Rendered images with source text:
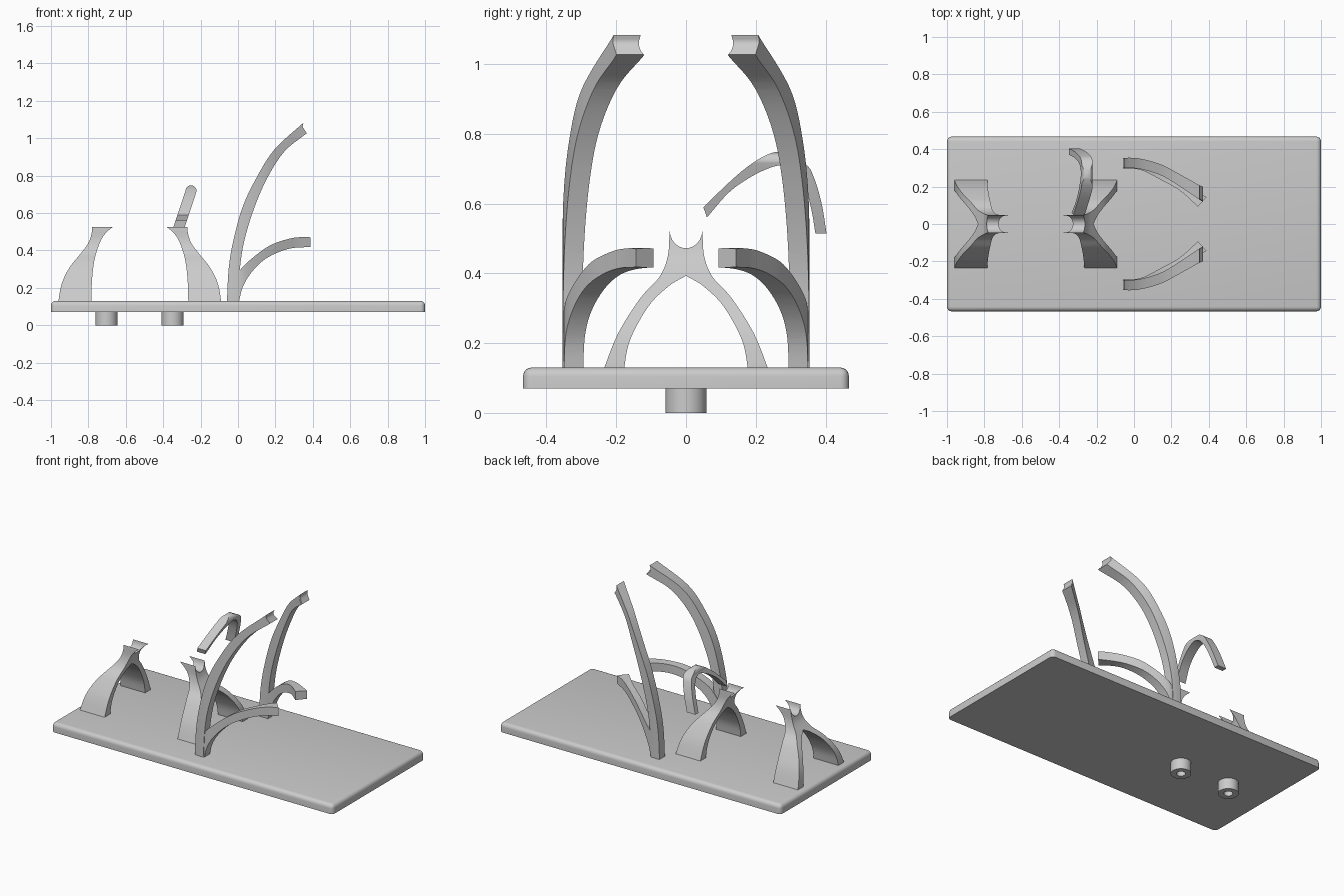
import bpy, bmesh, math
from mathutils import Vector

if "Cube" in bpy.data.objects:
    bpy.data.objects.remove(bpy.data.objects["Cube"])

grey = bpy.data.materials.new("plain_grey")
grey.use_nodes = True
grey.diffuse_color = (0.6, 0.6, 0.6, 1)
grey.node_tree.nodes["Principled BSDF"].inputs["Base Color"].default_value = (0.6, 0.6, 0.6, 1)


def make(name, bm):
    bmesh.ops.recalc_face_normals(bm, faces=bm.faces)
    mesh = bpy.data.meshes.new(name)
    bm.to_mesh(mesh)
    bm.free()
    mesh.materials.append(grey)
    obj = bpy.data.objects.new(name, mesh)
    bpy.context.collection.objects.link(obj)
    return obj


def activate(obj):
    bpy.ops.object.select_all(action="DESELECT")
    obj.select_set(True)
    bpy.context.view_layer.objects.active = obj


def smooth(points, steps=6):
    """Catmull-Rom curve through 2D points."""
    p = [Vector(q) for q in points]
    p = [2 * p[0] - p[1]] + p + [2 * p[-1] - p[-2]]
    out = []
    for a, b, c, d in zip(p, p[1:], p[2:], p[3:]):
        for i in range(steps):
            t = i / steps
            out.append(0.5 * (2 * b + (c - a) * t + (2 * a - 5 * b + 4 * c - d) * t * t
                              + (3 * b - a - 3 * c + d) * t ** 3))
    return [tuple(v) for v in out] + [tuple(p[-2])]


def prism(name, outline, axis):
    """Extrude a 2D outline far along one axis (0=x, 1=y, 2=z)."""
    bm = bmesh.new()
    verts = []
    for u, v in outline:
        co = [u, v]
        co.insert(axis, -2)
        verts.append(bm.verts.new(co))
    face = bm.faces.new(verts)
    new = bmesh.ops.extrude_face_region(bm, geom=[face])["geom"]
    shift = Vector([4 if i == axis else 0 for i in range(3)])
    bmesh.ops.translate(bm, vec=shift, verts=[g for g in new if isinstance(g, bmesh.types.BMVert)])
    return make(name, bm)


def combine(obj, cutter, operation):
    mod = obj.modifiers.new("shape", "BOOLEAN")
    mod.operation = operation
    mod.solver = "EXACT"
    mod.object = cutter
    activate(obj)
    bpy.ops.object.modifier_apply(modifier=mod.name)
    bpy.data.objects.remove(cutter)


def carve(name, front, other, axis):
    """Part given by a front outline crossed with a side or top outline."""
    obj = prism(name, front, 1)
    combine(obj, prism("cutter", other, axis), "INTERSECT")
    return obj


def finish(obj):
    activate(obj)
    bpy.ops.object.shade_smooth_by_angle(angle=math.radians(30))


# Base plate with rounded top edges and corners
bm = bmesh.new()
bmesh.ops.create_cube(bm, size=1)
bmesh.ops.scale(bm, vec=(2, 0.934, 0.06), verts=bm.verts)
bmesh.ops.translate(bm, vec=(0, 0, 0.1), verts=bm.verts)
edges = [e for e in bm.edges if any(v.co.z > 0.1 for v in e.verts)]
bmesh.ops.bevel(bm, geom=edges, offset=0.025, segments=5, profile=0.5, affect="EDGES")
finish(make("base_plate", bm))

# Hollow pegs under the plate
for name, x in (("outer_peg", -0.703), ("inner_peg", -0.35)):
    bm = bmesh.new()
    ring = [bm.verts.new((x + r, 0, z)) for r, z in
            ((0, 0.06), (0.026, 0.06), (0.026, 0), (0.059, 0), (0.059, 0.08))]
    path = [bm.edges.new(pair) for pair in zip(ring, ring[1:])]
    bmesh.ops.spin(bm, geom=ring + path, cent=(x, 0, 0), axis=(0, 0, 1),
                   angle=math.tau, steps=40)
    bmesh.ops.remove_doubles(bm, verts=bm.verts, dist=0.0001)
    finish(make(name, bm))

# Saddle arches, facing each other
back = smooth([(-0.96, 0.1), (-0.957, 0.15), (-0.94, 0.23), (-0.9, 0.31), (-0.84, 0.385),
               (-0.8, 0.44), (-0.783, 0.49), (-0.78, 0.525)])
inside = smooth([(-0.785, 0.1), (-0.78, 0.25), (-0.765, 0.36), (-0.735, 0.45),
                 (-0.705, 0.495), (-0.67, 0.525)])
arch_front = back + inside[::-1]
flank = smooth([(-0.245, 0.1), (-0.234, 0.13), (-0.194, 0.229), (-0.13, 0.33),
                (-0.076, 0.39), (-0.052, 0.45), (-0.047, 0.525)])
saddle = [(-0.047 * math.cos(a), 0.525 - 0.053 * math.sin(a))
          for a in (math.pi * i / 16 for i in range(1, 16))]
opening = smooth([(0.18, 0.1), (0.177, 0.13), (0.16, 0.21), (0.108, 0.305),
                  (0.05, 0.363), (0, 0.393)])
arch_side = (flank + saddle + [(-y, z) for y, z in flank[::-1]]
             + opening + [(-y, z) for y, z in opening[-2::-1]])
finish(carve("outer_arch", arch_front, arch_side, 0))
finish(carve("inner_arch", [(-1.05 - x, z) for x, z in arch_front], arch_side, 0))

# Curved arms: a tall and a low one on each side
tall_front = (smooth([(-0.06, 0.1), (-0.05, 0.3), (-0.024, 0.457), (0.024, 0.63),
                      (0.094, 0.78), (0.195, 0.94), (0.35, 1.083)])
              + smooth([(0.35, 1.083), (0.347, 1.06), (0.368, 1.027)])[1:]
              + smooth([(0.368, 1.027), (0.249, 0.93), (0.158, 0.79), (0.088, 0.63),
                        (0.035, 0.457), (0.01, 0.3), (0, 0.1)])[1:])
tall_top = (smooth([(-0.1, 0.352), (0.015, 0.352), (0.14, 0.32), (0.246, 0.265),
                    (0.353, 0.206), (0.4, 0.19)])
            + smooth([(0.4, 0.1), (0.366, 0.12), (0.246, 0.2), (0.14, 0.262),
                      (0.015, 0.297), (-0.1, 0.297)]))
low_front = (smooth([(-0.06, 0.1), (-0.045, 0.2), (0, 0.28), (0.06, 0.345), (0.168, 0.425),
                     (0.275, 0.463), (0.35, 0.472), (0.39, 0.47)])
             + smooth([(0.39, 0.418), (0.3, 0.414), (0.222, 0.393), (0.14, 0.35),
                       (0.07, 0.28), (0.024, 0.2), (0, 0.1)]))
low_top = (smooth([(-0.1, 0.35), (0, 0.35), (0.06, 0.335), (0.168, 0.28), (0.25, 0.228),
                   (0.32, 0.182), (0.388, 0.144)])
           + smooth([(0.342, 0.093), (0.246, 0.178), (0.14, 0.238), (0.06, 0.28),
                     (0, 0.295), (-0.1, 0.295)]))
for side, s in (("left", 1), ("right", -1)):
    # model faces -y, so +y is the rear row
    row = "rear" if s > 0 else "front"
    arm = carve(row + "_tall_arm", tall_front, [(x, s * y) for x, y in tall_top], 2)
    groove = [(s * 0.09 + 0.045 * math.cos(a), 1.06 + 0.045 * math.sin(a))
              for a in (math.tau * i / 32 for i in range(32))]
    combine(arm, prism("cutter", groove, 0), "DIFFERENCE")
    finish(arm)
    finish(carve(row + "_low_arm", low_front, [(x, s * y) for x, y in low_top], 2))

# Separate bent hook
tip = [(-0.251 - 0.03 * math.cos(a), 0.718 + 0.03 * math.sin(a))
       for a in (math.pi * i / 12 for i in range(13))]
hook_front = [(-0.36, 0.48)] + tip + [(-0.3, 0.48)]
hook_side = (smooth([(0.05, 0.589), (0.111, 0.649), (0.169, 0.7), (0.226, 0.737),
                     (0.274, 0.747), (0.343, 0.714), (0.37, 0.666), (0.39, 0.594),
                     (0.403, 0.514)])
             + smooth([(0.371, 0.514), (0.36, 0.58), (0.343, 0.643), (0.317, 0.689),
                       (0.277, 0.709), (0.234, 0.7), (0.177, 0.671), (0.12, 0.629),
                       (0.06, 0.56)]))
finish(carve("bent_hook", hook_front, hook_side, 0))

What you have to do:
Reproduce the records exactly, starting with their first line and ending with the line that contains "out.append(0.5 * (2", though pictures should be dropped.

Response to the task:
import bpy, bmesh, math
from mathutils import Vector

if "Cube" in bpy.data.objects:
    bpy.data.objects.remove(bpy.data.objects["Cube"])

grey = bpy.data.materials.new("plain_grey")
grey.use_nodes = True
grey.diffuse_color = (0.6, 0.6, 0.6, 1)
grey.node_tree.nodes["Principled BSDF"].inputs["Base Color"].default_value = (0.6, 0.6, 0.6, 1)


def make(name, bm):
    bmesh.ops.recalc_face_normals(bm, faces=bm.faces)
    mesh = bpy.data.meshes.new(name)
    bm.to_mesh(mesh)
    bm.free()
    mesh.materials.append(grey)
    obj = bpy.data.objects.new(name, mesh)
    bpy.context.collection.objects.link(obj)
    return obj


def activate(obj):
    bpy.ops.object.select_all(action="DESELECT")
    obj.select_set(True)
    bpy.context.view_layer.objects.active = obj


def smooth(points, steps=6):
    """Catmull-Rom curve through 2D points."""
    p = [Vector(q) for q in points]
    p = [2 * p[0] - p[1]] + p + [2 * p[-1] - p[-2]]
    out = []
    for a, b, c, d in zip(p, p[1:], p[2:], p[3:]):
        for i in range(steps):
            t = i / steps
            out.append(0.5 * (2 * b + (c - a) * t + (2 * a - 5 * b + 4 * c - d) * t * t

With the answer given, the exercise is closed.